Part of ranching, we have discovered, is becoming a jack of all trades. We've learned things we didn't realize we'd ever need to know. We've used geometry, algebra, and the Pythagorean Theorem before breakfast some days, to figure out how to construct portions of our project. Experienced farmers and ranchers, and construction workers, are some of the smartest people on the planet - don't let anyone tell you otherwise (we have a totally new respect for them). Stay in school, kids.

Once the lot was completely cleared and the barn kit has been put on order (which also took months of planning and design for the utmost functionality and budgeting), the next step was figuring out how to properly operate forklifts and accept delivery of massive lumber trusses, and metal materials, windows, and doors that had to be carried from the road, almost a mile into the woods.

Of course, before anything could be built, the land needed to be level. We sourced the fill from the area where we opted to dig a pond - which was mutually beneficial. While it created an aesthetically pleasing view and opened up our front yard, it also provided a safety measure in the event of a fire, and made our wet property more useful, while saving us lots of money on soil, and allowing us to level the lot for the barn (and making a flock of geese and ducks spoiled beyond measure). This definitely took some creative thinking. At the time, the Ranch Team also learned how to engineer digging a hole - something that you didn't know was so multi-faceted! The grade for the sides had to be measured, the depth had to be right, test holes had to be dug, overflow pipes had to be installed, and oh right - more trees had to be cleared and processed. They then had to learn how to operate dump trucks and heavy machinery (with professional supervision) to get the job completed, and move the dirt.

Pond Area Before:


Pond After:

And then of course, it was time to put it all together. The Ranch Team learned to use all kinds of new tools for metal work, wood work, they mixed 6,000 pounds of cement by hand (you heard that right - I don't think I have ever seen men so dirty and sweaty), poured footings, and then the structure began to form.

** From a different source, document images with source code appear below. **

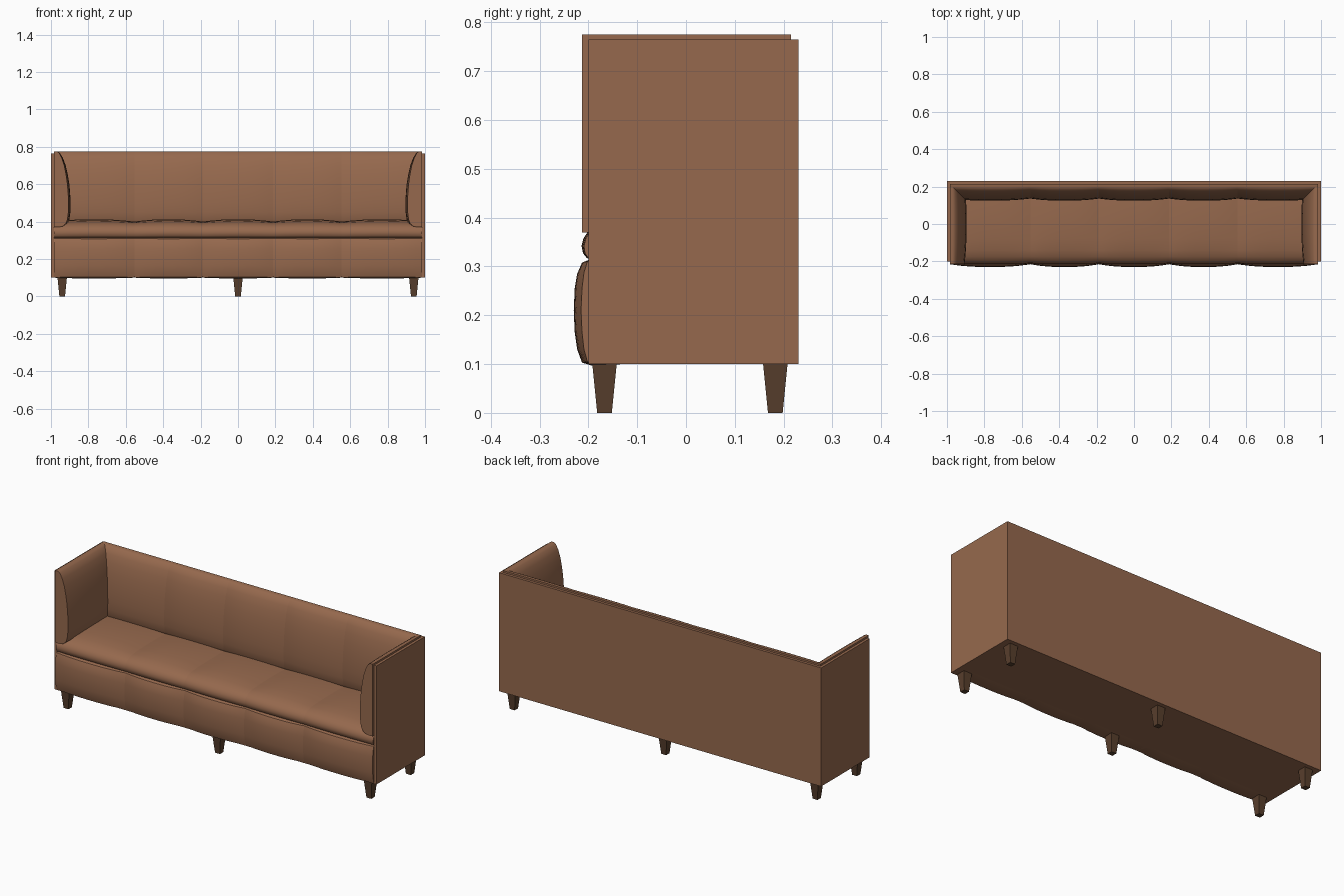
import bpy, bmesh

if "Cube" in bpy.data.objects:
    bpy.data.objects.remove(bpy.data.objects["Cube"])


def material(name, color):
    m = bpy.data.materials.new(name)
    m.diffuse_color = (*color, 1)
    m.use_nodes = True
    m.node_tree.nodes["Principled BSDF"].inputs["Base Color"].default_value = m.diffuse_color
    return m


LEATHER = material("brown_leather", (0.305, 0.141, 0.075))
WOOD = material("dark_wood", (0.1, 0.05, 0.026))


def finish(name, bm, mat, smooth=False):
    bmesh.ops.recalc_face_normals(bm, faces=bm.faces[:])
    me = bpy.data.meshes.new(name)
    bm.to_mesh(me)
    bm.free()
    me.materials.append(mat)
    ob = bpy.data.objects.new(name, me)
    bpy.context.collection.objects.link(ob)
    if smooth:
        bpy.ops.object.select_all(action='DESELECT')
        bpy.context.view_layer.objects.active = ob
        ob.select_set(True)
        bpy.ops.object.shade_smooth_by_angle(angle=0.7)
    return ob


def tapered_box(name, x, y, z, mat, taper=1.0):
    """Box from (min, max) ranges, with its bottom scaled by taper."""
    bm = bmesh.new()
    for v in bmesh.ops.create_cube(bm, size=1)["verts"]:
        s = taper if v.co.z < 0 else 1
        v.co = (sum(x) / 2 + v.co.x * (x[1] - x[0]) * s,
                sum(y) / 2 + v.co.y * (y[1] - y[0]) * s,
                z[0] if v.co.z < 0 else z[1])
    return finish(name, bm, mat)


def pad(name, seam, full, start, end, place, cap_start=True, cap_end=True, n=16):
    """Sweep a closed profile from start to end, swelling from seam to full."""
    bm = bmesh.new()
    rings = []
    for i in range(n + 1):
        u = 2 * i / n - 1
        b = 1 - abs(u) ** 2.4
        t = start + (end - start) * i / n
        rings.append([bm.verts.new(place(t, p[0] + (q[0] - p[0]) * b, p[1] + (q[1] - p[1]) * b))
                      for p, q in zip(seam, full)])
    k = len(seam)
    for r, s in zip(rings, rings[1:]):
        for j in range(k):
            bm.faces.new((r[j], r[(j + 1) % k], s[(j + 1) % k], s[j]))
    if cap_start:
        bm.faces.new(rings[0])
    if cap_end:
        bm.faces.new(rings[-1])
    return finish(name, bm, LEATHER, True)


# Outer shell: back, sides and bottom
tapered_box("back_panel", (-1, 1), (0.215, 0.23), (0.1, 0.765), LEATHER)
tapered_box("bottom_panel", (-0.985, 0.985), (-0.2, 0.215), (0.1, 0.11), LEATHER)
for side, s in (("left", -1), ("right", 1)):
    tapered_box(side + "_side_panel", sorted((s, s * 0.983)), (-0.2, 0.215), (0.1, 0.765), LEATHER)

# Padding profiles for back and arms: (depth from the shell, height)
upright_seam = [(0, .775), (.016, .775), (.028, .768), (.043, .74), (.056, .70), (.066, .65),
                (.073, .60), (.077, .55), (.079, .50), (.078, .45), (.073, .41),
                (.064, .388), (.048, .375), (.025, .37), (0, .37)]
upright_full = [(d * 1.14, z) for d, z in upright_seam]

# Seat profiles: (y, z)
seat_seam = [(-.19, .315), (-.2, .317), (-.207, .327), (-.209, .342), (-.205, .358), (-.195, .372),
             (-.175, .385), (-.14, .393), (-.08, .397), (0, .399), (.1, .399), (.2, .395), (.2, .315)]
seat_full = [(-.19, .315), (-.203, .317), (-.211, .327), (-.214, .342), (-.21, .358), (-.199, .374),
             (-.175, .389), (-.14, .4), (-.08, .408), (0, .412), (.1, .412), (.2, .405), (.2, .315)]

# Base front profiles: (y, z)
base_seam = [(-.13, .1), (-.19, .1), (-.202, .105), (-.209, .13), (-.213, .165), (-.215, .21),
             (-.213, .255), (-.209, .288), (-.202, .31), (-.19, .315), (-.13, .315)]
base_full = [(-.13, .1), (-.19, .096), (-.213, .103), (-.223, .13), (-.228, .165), (-.23, .21),
             (-.228, .255), (-.223, .285), (-.213, .308), (-.19, .317), (-.13, .315)]

# Five upholstered sections across the width
seams = [-0.985, -0.554, -0.188, 0.188, 0.554, 0.985]
for i, (a, b) in enumerate(zip(seams, seams[1:])):
    caps = (i == 0, i == 4)
    pad(f"back_cushion_{i + 1}", upright_seam, upright_full, a, b,
        lambda t, d, z: (t, 0.215 - d, z), *caps)
    pad(f"seat_cushion_{i + 1}", seat_seam, seat_full, a, b, lambda t, y, z: (t, y, z), *caps)
    pad(f"base_front_{i + 1}", base_seam, base_full, a, b, lambda t, y, z: (t, y, z), *caps)

# Padded arms
for side, s in (("left", -1), ("right", 1)):
    pad(side + "_arm_cushion", upright_seam, upright_full, -0.213, 0.215,
        lambda t, d, z: (s * (0.985 - d), t, z))

# Tapered legs: three at the front, three at the back
for row, y in (("front", -0.167), ("back", 0.183)):
    for side, x in (("left", -0.94), ("middle", 0), ("right", 0.94)):
        tapered_box(f"{row}_{side}_leg", (x - .025, x + .025), (y - .025, y + .025),
                    (0, 0.1), WOOD, 0.6)
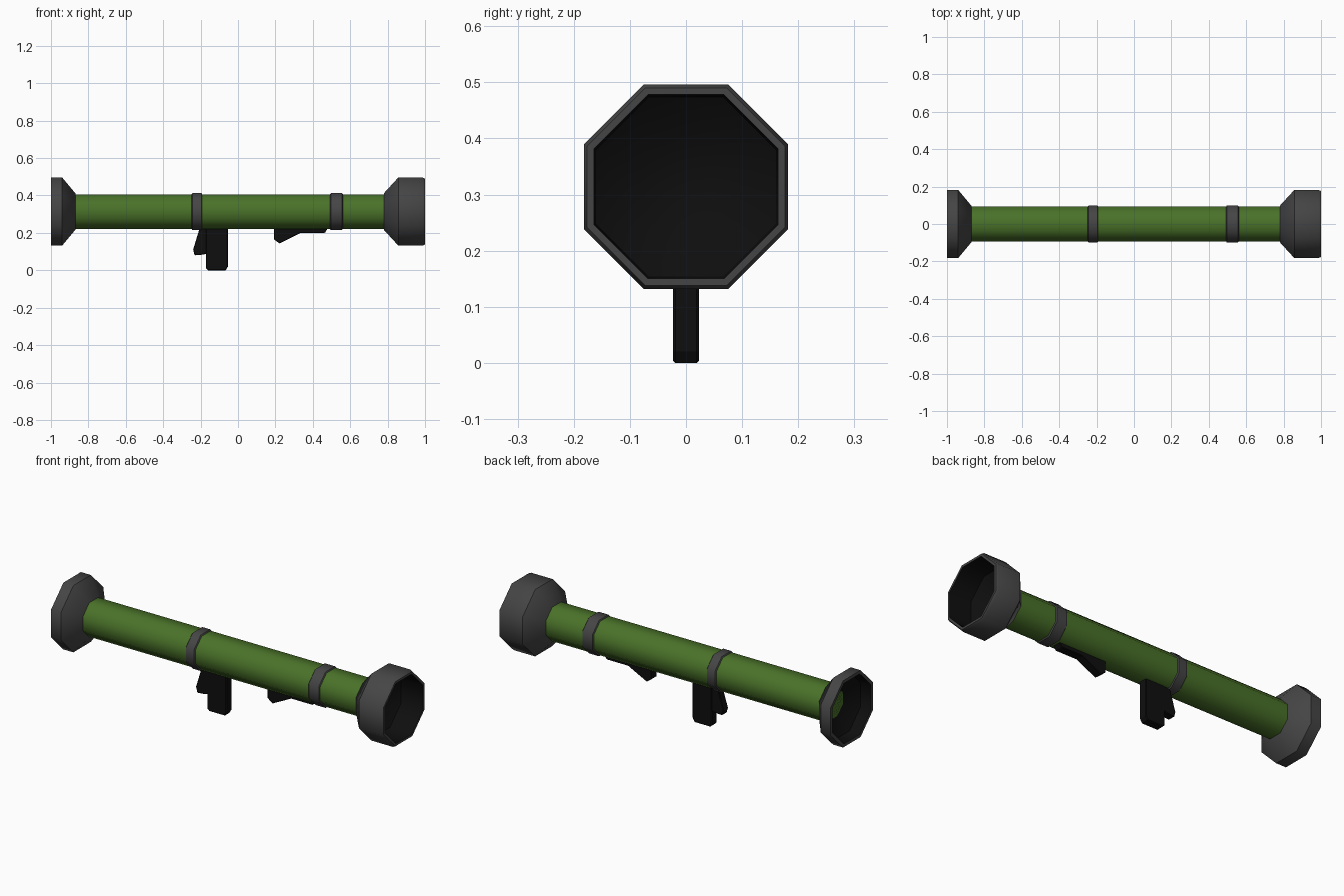
import bpy, bmesh, math

if "Cube" in bpy.data.objects:
    bpy.data.objects.remove(bpy.data.objects["Cube"])

AXIS_Z = 0.314  # height of the tube axis


def material(name, rgb):
    m = bpy.data.materials.new(name)
    m.diffuse_color = (*rgb, 1)
    m.use_nodes = True
    m.node_tree.nodes["Principled BSDF"].inputs["Base Color"].default_value = m.diffuse_color
    return m


GREEN = material("olive_green", (0.068, 0.168, 0.022))
GREY = material("dark_grey", (0.06, 0.06, 0.06))
BLACK = material("black", (0.0045, 0.0045, 0.0045))


def finish(name, bm, mats, smooth=None):
    bmesh.ops.recalc_face_normals(bm, faces=bm.faces)
    mesh = bpy.data.meshes.new(name)
    bm.to_mesh(mesh)
    bm.free()
    for m in mats:
        mesh.materials.append(m)
    ob = bpy.data.objects.new(name, mesh)
    bpy.context.collection.objects.link(ob)
    if smooth:
        bpy.ops.object.select_all(action='DESELECT')
        ob.select_set(True)
        bpy.context.view_layer.objects.active = ob
        bpy.ops.object.shade_smooth_by_angle(angle=math.radians(smooth))
    return ob


def octagon_lathe(name, profile, mats, inner_from=None):
    """Eight-sided solid along x from (x, apothem) pairs; segments from
    inner_from onward, and the final cap, take the second material."""
    bm = bmesh.new()
    rings = []
    for x, apothem in profile:
        r = apothem / math.cos(math.pi / 8)
        angles = [math.pi / 8 + k * math.pi / 4 for k in range(8)]
        rings.append([bm.verts.new((x, r * math.cos(a), AXIS_Z + r * math.sin(a)))
                      for a in angles])
    bm.faces.new(rings[0])
    for i in range(len(rings) - 1):
        for k in range(8):
            n = (k + 1) % 8
            f = bm.faces.new((rings[i][k], rings[i][n], rings[i + 1][n], rings[i + 1][k]))
            f.material_index = int(inner_from is not None and i >= inner_from)
    cap = bm.faces.new(rings[-1])
    cap.material_index = int(inner_from is not None)
    return finish(name, bm, mats, 45.5)


def plate(name, outline, half_width, bevel):
    """Side outline in x, z extruded across y with softened side edges."""
    bm = bmesh.new()
    face = bm.faces.new([bm.verts.new((x, -half_width, z)) for x, z in outline])
    ext = bmesh.ops.extrude_face_region(bm, geom=[face])
    for v in ext["geom"]:
        if isinstance(v, bmesh.types.BMVert):
            v.co.y = half_width
    ob = finish(name, bm, [BLACK])
    mod = ob.modifiers.new("edge_bevel", 'BEVEL')
    mod.width = bevel
    mod.segments = 1
    mod.limit_method = 'ANGLE'
    mod.angle_limit = math.radians(60)
    return ob


# Main tube
octagon_lathe("launch_tube", [(-0.89, 0.0925), (0.80, 0.0925)], [GREEN])

# Clamp bands with chamfered edges
for name, x0, x1 in (("rear_band", -0.25, -0.19), ("front_band", 0.49, 0.562)):
    octagon_lathe(name, [(x0, 0.091), (x0 + 0.006, 0.098),
                         (x1 - 0.006, 0.098), (x1, 0.091)], [GREY])

# Flared rear end, with a dark hollow
octagon_lathe("rear_bell",
              [(-0.87, 0.098), (-0.94, 0.182), (-1.0, 0.182), (-1.0, 0.165),
               (-0.94, 0.16), (-0.89, 0.08)], [GREY, BLACK], inner_from=3)

# Muzzle, with a dark hollow
octagon_lathe("muzzle_bell",
              [(0.78, 0.098), (0.857, 0.182), (0.987, 0.182), (1.0, 0.176),
               (1.0, 0.164), (0.87, 0.16), (0.81, 0.08)], [GREY, BLACK], inner_from=4)

# Pistol grip, trigger block and fore grip under the tube
plate("pistol_grip", [(-0.172, 0.235), (-0.172, 0.012), (-0.16, 0.0), (-0.066, 0.0),
                      (-0.054, 0.02), (-0.054, 0.235)], 0.023, 0.004)
plate("trigger_block", [(-0.202, 0.235), (-0.24, 0.11), (-0.232, 0.08),
                        (-0.185, 0.084), (-0.165, 0.09), (-0.165, 0.235)], 0.021, 0.003)
plate("fore_grip", [(0.193, 0.235), (0.193, 0.165), (0.222, 0.143), (0.335, 0.2),
                    (0.465, 0.2), (0.485, 0.235)], 0.023, 0.003)
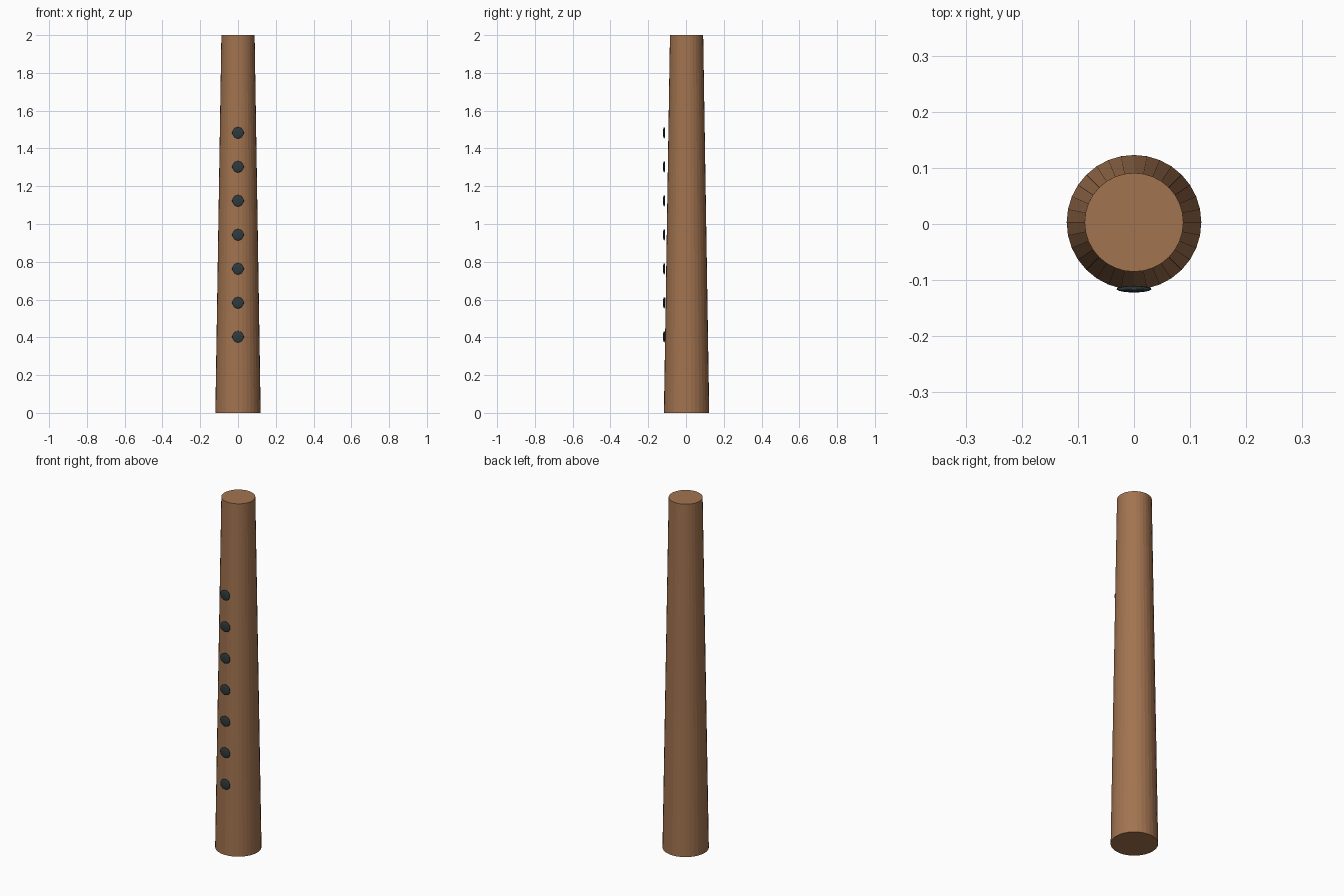
import bpy

if "Cube" in bpy.data.objects:
    bpy.data.objects.remove(bpy.data.objects["Cube"])


def material(name, rgb):
    m = bpy.data.materials.new(name)
    m.diffuse_color = (*rgb, 1.0)
    m.use_nodes = True
    m.node_tree.nodes["Principled BSDF"].inputs["Base Color"].default_value = m.diffuse_color
    return m


wood = material("warm_wood", (0.36, 0.172, 0.08))
dark = material("dark_slate", (0.028, 0.042, 0.046))

AXIS_Y = 0.003      # tube axis, slightly behind centre to balance the holes
HOLES = 7

# Tapered, closed tube body
bpy.ops.mesh.primitive_cone_add(vertices=32, radius1=0.12, radius2=0.088,
                                depth=2.0, location=(0, AXIS_Y, 1.0))
body = bpy.context.object
body.name = "flute_body"
body.data.materials.append(wood)

# Finger holes: flattened discs in a vertical row at the front
for i in range(HOLES):
    bpy.ops.mesh.primitive_uv_sphere_add(segments=24, ring_count=12, radius=1.0,
                                         location=(0, -0.116, 0.403 + 0.18 * i))
    hole = bpy.context.object
    hole.name = f"finger_hole_{i + 1}"
    hole.scale = (0.031, 0.006, 0.030)
    bpy.ops.object.transform_apply(location=False, rotation=False, scale=True)
    bpy.ops.object.shade_smooth()
    hole.data.materials.append(dark)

The sound of saws and self-tapping screws, drill bits and hammers, metal shears, caulking guns, insulation sheets, blue print pages, crushed beer cans and curse words mark the sounds of this summer, maybe with a few notes from a country guitar melody in the background. The sweat poured buckets while the building took shape, and the barn began to look like a barn.